GX, which will include elements of the Spinnaker technology NetApp acquired more than two years ago, will be demo'd at the vendor's analyst day next week, before initial deployment on NetApp's FAS 3000 devices.
Speaking at the Morgan Stanley Semiconductor and Systems Conference in Dana Point, California, this week, NetApp CFO Steve Gomo promised that it will be a long time before GX, which is aimed at data intensive applications such as seismic research, converges with 7G. "It could take years," he said, adding that, over time, the two products will eventually share more and more features.
For one potential user, ease of use is a far bigger worry than running two operating systems at the same time. Mark Mayo, systems coordinator at the Michael Smith Genome Research Center in Vancouver, British Columbia, who already uses NAS 3050 boxes, told Byte and Switch that his main concern is whether GX emulates the look and feel of 7G. "As long as they model the behavior, I don't think it's going to be a big deal, but if it behaves differently and unexpectedly I would be worried about that."
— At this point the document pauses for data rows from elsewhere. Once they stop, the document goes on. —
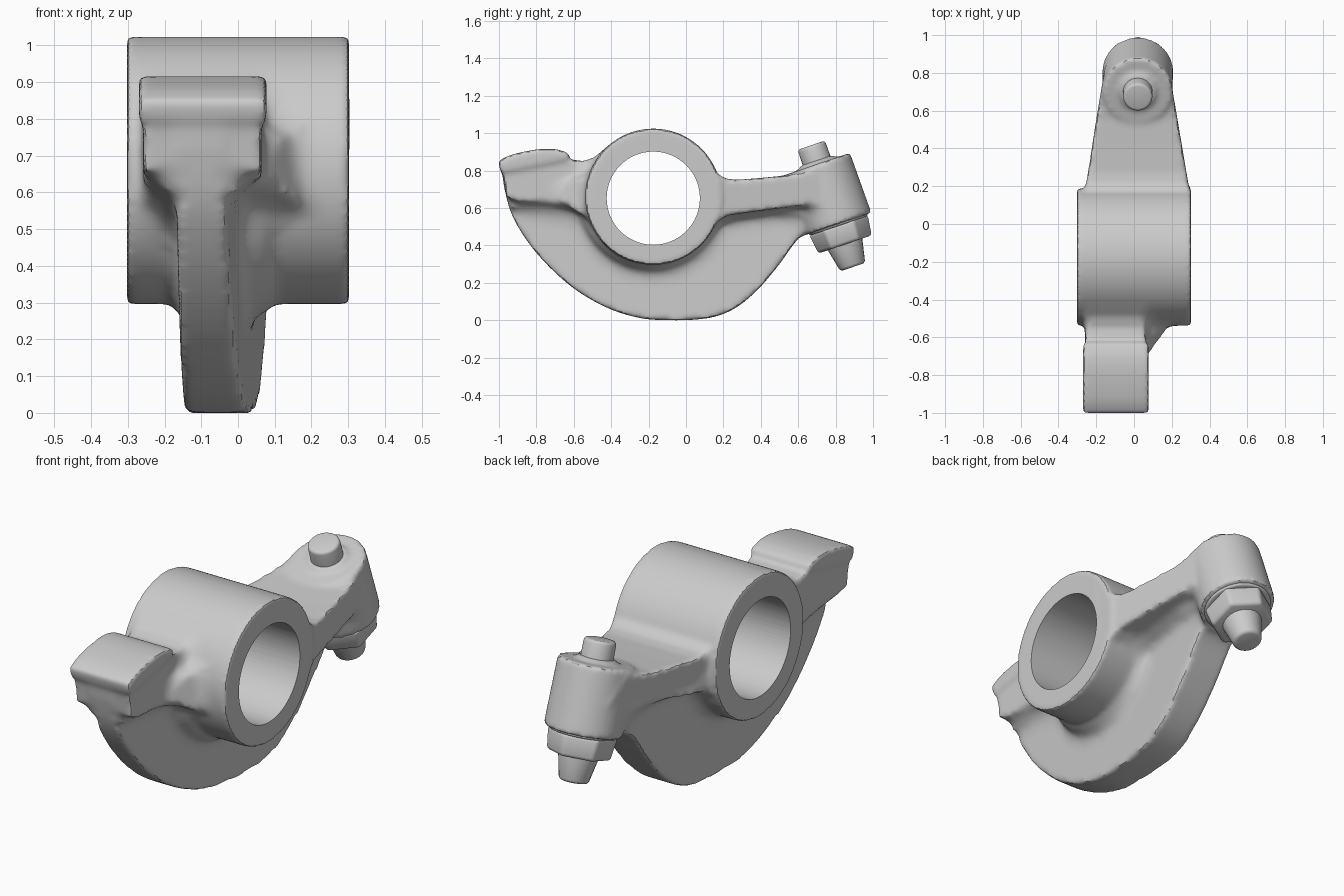
import bpy, bmesh
from math import radians, sin, cos
from mathutils import Vector, Matrix

if "Cube" in bpy.data.objects:
    bpy.data.objects.remove(bpy.data.objects["Cube"])

CY, CZ = -0.175, 0.66            # barrel axis position
TILT = radians(18.8)             # lean of the screw axis
SX = 0.02                        # screw x position


def smooth_curve(pts, n=5):
    """Catmull-Rom through 2D points."""
    p = [Vector(q) for q in pts]
    p = [2 * p[0] - p[1]] + p + [2 * p[-1] - p[-2]]
    out = []
    for a, b, c, d in zip(p, p[1:], p[2:], p[3:]):
        for i in range(n):
            t = i / n
            out.append(0.5 * (2 * b + (c - a) * t + (2 * a - 5 * b + 4 * c - d) * t**2
                              + (3 * b - a - 3 * c + d) * t**3))
    return [tuple(v) for v in out + [p[-2]]]


def prism(bm, pts, left, right):
    """Side profile (y, z) given thickness in x; left/right are functions of y."""
    a = [bm.verts.new((left(y), y, z)) for y, z in pts]
    b = [bm.verts.new((right(y), y, z)) for y, z in pts]
    bm.faces.new(a)
    bm.faces.new(b[::-1])
    for i in range(len(pts)):
        j = (i + 1) % len(pts)
        bm.faces.new((a[i], b[i], b[j], a[j]))
    return a, b


def cone_x(bm, x0, r0, x1, r1, cz=CZ):
    """Frustum along the barrel axis."""
    m = Matrix.Translation(((x0 + x1) / 2, CY, cz)) @ Matrix.Rotation(radians(90), 4, 'Y')
    bmesh.ops.create_cone(bm, cap_ends=True, segments=96, radius1=r0, radius2=r1,
                          depth=x1 - x0, matrix=m)


def cone_screw(bm, t0, r0, t1, r1, seg=48):
    """Frustum along the screw axis, t measured down from the pin top."""
    t = (t0 + t1) / 2
    m = Matrix.Translation((SX, 0.67 + t * sin(TILT), 0.935 - t * cos(TILT))) \
        @ Matrix.Rotation(TILT, 4, 'X')
    bmesh.ops.create_cone(bm, cap_ends=True, segments=seg, radius1=r1, radius2=r0,
                          depth=t1 - t0, matrix=m)


def make(name, bm):
    bmesh.ops.recalc_face_normals(bm, faces=bm.faces)
    me = bpy.data.meshes.new(name)
    bm.to_mesh(me)
    bm.free()
    ob = bpy.data.objects.new(name, me)
    bpy.context.collection.objects.link(ob)
    return ob


def finish(ob, angle=40):
    """Apply modifiers and smooth."""
    bpy.ops.object.select_all(action='DESELECT')
    ob.select_set(True)
    bpy.context.view_layer.objects.active = ob
    bpy.ops.object.convert(target='MESH')
    bpy.ops.object.shade_smooth_by_angle(angle=radians(angle))


def soften(ob, iterations, group=""):
    m = ob.modifiers.new("soften", 'SMOOTH')
    m.factor = 0.5
    m.iterations = iterations
    m.vertex_group = group


def mark_creases(ob, rings):
    """Vertex group of the inside corners, which get rounded into fillets."""
    bm = bmesh.new()
    bm.from_mesh(ob.data)
    bm.normal_update()
    near = {v: [e.other_vert(v) for e in v.link_edges] for v in bm.verts}
    sel = set()
    for v, ns in near.items():
        lap = sum((n.co for n in ns), Vector()) / len(ns) - v.co
        if lap.dot(v.normal) > 0.0007:
            sel.add(v)
    for _ in range(rings):
        sel |= {n for v in sel for n in near[v]}
    ids = [v.index for v in sel if abs(v.co.x) < 0.262
           and not (v.co.y < -0.6 and v.co.z > 0.76)       # keep pad crisp
           and not (v.co.y > 0.55 and v.co.z > 0.74)]      # keep boss top crisp
    bm.free()
    ob.vertex_groups.new(name="creases").add(ids, 1.0, 'REPLACE')


def const(v):
    return lambda y: v


bm = bmesh.new()

# crescent web with rounded rim
rim = smooth_curve([(-0.985, 0.82), (-0.97, 0.70), (-0.92, 0.54), (-0.80, 0.36), (-0.62, 0.185),
                    (-0.43, 0.07), (-0.25, 0.012), (-0.10, 0.0), (0.05, 0.003), (0.17, 0.023),
                    (0.28, 0.075), (0.39, 0.17), (0.5, 0.30), (0.6, 0.435), (0.70, 0.5)])
sides = prism(bm, rim + [(0.70, 0.65), (0.2, 0.66), (-0.175, 0.7), (-0.6, 0.78)],
              lambda y: -0.140 + 0.03 * y, lambda y: 0.042 + 0.08 * y)
edges = [bm.edges.get((s[i], s[i + 1])) for s in sides for i in range(18, len(rim) - 4)]
bmesh.ops.bevel(bm, geom=edges, offset=0.055, segments=4, profile=0.5, affect='EDGES')

# fillet between barrel underside and web (lower half only)
ring = bmesh.new()
cone_x(ring, -0.19, 0.36, -0.14, 0.40)
cone_x(ring, -0.14, 0.40, 0.05, 0.40)
cone_x(ring, 0.05, 0.40, 0.11, 0.36)
bmesh.ops.bisect_plane(ring, geom=ring.verts[:] + ring.edges[:] + ring.faces[:],
                       plane_co=(0, 0, 0.6), plane_no=(0, 0, 1), clear_outer=True)
bmesh.ops.holes_fill(ring, edges=[e for e in ring.edges if e.is_boundary])
tmp = bpy.data.meshes.new("tmp")
ring.to_mesh(tmp)
ring.free()
bm.from_mesh(tmp)
bpy.data.meshes.remove(tmp)

# barrel
cone_x(bm, -0.302, 0.364, 0.302, 0.364)

# front neck, stepped down toward the web
prism(bm, [(-0.985, 0.83), (-0.96, 0.66), (-0.9, 0.63), (-0.75, 0.62), (-0.62, 0.595),
           (-0.4, 0.5), (-0.3, 0.7), (-0.42, 0.93), (-0.49, 0.87), (-0.55, 0.85),
           (-0.64, 0.86)], const(-0.258), const(0.064))
prism(bm, [(-0.97, 0.75), (-0.94, 0.60), (-0.75, 0.575), (-0.6, 0.54), (-0.4, 0.45),
           (-0.4, 0.75)], const(-0.21), const(0.005))
# flare of the neck into the barrel
prism(bm, [(-0.72, 0.74), (-0.72, 0.66), (-0.65, 0.62), (-0.6, 0.59), (-0.55, 0.56),
           (-0.5, 0.53), (-0.3, 0.6), (-0.4, 0.84), (-0.5, 0.80), (-0.55, 0.77),
           (-0.6, 0.76), (-0.65, 0.75)],
      const(-0.2), lambda y: 0.055 + min(0.17, max(0, y + 0.68) ** 2 * 5))

# contact pad
prism(bm, smooth_curve([(-1.005, 0.85), (-0.93, 0.885), (-0.8, 0.912), (-0.70, 0.914),
                        (-0.625, 0.893)]) + [(-0.625, 0.865), (-0.70, 0.845), (-0.99, 0.79)],
      const(-0.27), const(0.078))

# rear arm, tapering to the boss
half = lambda y: 0.275 - 0.169 * (max(y, 0.12) - 0.2)
prism(bm, [(0.05, 0.93), (0.12, 0.85), (0.165, 0.785), (0.21, 0.757), (0.27, 0.75),
           (0.4, 0.76), (0.55, 0.775), (0.64, 0.795), (0.72, 0.82), (0.85, 0.7),
           (0.76, 0.6), (0.6, 0.61), (0.4, 0.585), (0.22, 0.56), (0.13, 0.5), (0.0, 0.6)],
      lambda y: 0.015 - half(y), lambda y: 0.015 + half(y))
# fillet under the arm along the web
prism(bm, [(0.1, 0.62), (0.12, 0.49), (0.24, 0.54), (0.45, 0.565), (0.6, 0.56), (0.72, 0.51),
           (0.75, 0.65)], const(-0.15), const(0.13))

# boss for the screw, with a low collar
cone_screw(bm, 0.105, 0.183, 0.445, 0.188)
cone_screw(bm, 0.085, 0.09, 0.12, 0.12)

# blend everything into one casting
body = make("rocker_body", bm)
m = body.modifiers.new("blend", 'REMESH')
m.mode = 'VOXEL'
m.voxel_size = 0.012
soften(body, 4)
finish(body)
mark_creases(body, 5)
soften(body, 70, "creases")
soften(body, 7)

# bore through the barrel
bm = bmesh.new()
cone_x(bm, -0.5, 0.249, 0.5, 0.249, CZ - 0.008)
bore = make("bore_cutter", bm)
bore.hide_render = True
m = body.modifiers.new("bore", 'BOOLEAN')
m.operation = 'DIFFERENCE'
m.solver = 'EXACT'
m.object = bore
finish(body, 60)
bpy.data.objects.remove(bore)

# adjusting screw parts: (name, t0, r0, t1, r1, sides, bevel)
for name, t0, r0, t1, r1, seg, bev in [
        ("screw_top", 0.0, 0.077, 0.2, 0.08, 48, 0.015),
        ("nut_washer", 0.40, 0.168, 0.455, 0.165, 48, 0.01),
        ("lock_nut", 0.45, 0.170, 0.56, 0.155, 6, 0.016),
        ("screw_tip", 0.5, 0.11, 0.688, 0.07, 24, 0.015)]:
    bm = bmesh.new()
    cone_screw(bm, t0, r0, t1, r1, seg)
    ob = make(name, bm)
    b = ob.modifiers.new("round", 'BEVEL')
    b.width = bev
    b.segments = 3
    b.limit_method = 'ANGLE'
    finish(ob)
Ease of use, in particular, is Mayo's top priority: "7G is remarkably easy to use compared to some of NetApp's competitors. It's all going to come down to whether the new operating system feels like a filer."
Mayo says waiting years for the operating systems to converge is the least of his worries. "I would rather that NetApp took their time on it. There are two completely different code bases," he explained. "The main thing that I want in storage is stability."
At the Morgan Stanley Conference, Gomo promised users that they will be under no pressure to upgrade. "We're going to let the two [operating systems] run in parallel for some time so that customers can choose the point at which they want to convert," he explained. "We don't force it on them."
The NetApp exec also hinted that the underlying architectures of 7G and GX are very similar. "Both GX and the classic [7G] have the same DNA." Gomo went on to outline the new capabilities offered within GX, which include a global namespace, failure monitoring, and new configuration features.
These were warmly received up in Vancouver. "Global namespace is the big one," noted Mayo, adding that his IT department is crying out for the technology, which lets administrators share storage files across disparate systems. Because 7G lacks a global namespace, Mayo has often had to perform what he describes as a "data shuffle," constantly shifting data and reconfiguring his storage hardware.
Not surprisingly, Mayo is itching to get his hands on the new operating system. "We're a customer that has high performance needs and the promise from GX is that it lets you scale your performance up," he said. "7G is pretty good but we always need to go faster."
Back in California, Gomo also provided an update on NetApp's new high-end storage device code-named 'Excelsior.' "There are probably 30 to 50 customers or so that will be receiving this product in the short term," he said, with the "manufacturing ramp-up," coming next quarter.